Researchers at UCLA successfully created an artificial thymus capable of killing "disease-causing intruders" responsible for the growth of cancerous tumors. Scientists at the Eli and Edythe Broad Center of Regenerative Medicine and Stem Cell Research said the stem-cell research breakthrough could one day pave the way toward creating a cure for cancer.
Unlike ordinary thymuses – an organ producing virus-fighting T cells – in human bodies, the researchers said their artificial organ could withstand the test of time and continue creating healthy cells long into a patient’s lifespan. Dr. Gay M. Crooks, co-director of the research center and co-author of the study, said the artificial thymus could eventually be engineered to target and attack cancerous cells.
"We know that the key to creating a consistent and safe supply of cancer-fighting T cells would be to control the process in a way that deactivates all T cell receptors in the transplanted cells, except for the cancer-fighting receptors," Crooks said in a statement.
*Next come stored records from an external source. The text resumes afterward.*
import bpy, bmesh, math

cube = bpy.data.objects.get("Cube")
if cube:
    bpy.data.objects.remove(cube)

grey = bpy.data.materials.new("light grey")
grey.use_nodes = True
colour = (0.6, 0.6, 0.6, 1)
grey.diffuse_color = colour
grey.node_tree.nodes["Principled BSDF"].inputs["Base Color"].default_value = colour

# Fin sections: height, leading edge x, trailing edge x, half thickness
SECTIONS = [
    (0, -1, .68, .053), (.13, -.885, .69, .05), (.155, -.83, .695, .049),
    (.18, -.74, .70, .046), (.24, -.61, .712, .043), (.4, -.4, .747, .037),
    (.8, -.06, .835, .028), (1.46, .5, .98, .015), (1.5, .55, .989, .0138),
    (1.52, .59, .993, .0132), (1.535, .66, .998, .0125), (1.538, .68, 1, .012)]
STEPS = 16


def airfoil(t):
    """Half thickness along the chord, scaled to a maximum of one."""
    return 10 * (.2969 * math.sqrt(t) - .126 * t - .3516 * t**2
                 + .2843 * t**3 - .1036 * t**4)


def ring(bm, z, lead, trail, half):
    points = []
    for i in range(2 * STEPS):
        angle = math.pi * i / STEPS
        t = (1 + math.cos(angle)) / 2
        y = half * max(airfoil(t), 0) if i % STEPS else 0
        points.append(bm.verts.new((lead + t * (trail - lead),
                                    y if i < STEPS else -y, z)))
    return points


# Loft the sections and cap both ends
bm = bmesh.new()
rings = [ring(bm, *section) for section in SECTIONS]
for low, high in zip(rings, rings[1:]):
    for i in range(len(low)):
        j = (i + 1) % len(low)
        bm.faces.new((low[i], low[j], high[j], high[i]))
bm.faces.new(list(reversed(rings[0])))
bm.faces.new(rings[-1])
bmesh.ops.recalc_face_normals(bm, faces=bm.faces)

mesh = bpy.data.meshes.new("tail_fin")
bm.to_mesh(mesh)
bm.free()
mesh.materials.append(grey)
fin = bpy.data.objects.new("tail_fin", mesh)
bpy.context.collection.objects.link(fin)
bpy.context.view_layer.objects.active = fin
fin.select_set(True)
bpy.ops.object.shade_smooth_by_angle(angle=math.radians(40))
Her team’s preclinical study was published Monday in the journal Nature Methods.
The artificial organ uses blood stem cells to create "artificial thymic organoids," capable of producing specialized T cells that can detect a large scope of viruses yet operate similar to normal, naturally created human cells.
The researchers were astounded to discover the simple addition of a cancer-fighting gene in the thymus’ organoids spurred the duplication and ongoing production of T cell receptors capable of destroying cancerous cells. Those specified cells had the rest of their T cell receptors shut down during the experiment, allowing them to focus on cancer cells with tunnel vision.
The next step for the UCLA researchers is to begin conducting additional studies experimenting with pluripotent stem cells, designed specifically to eliminate cancerous cells in patients suffering from terminal cancer diagnoses.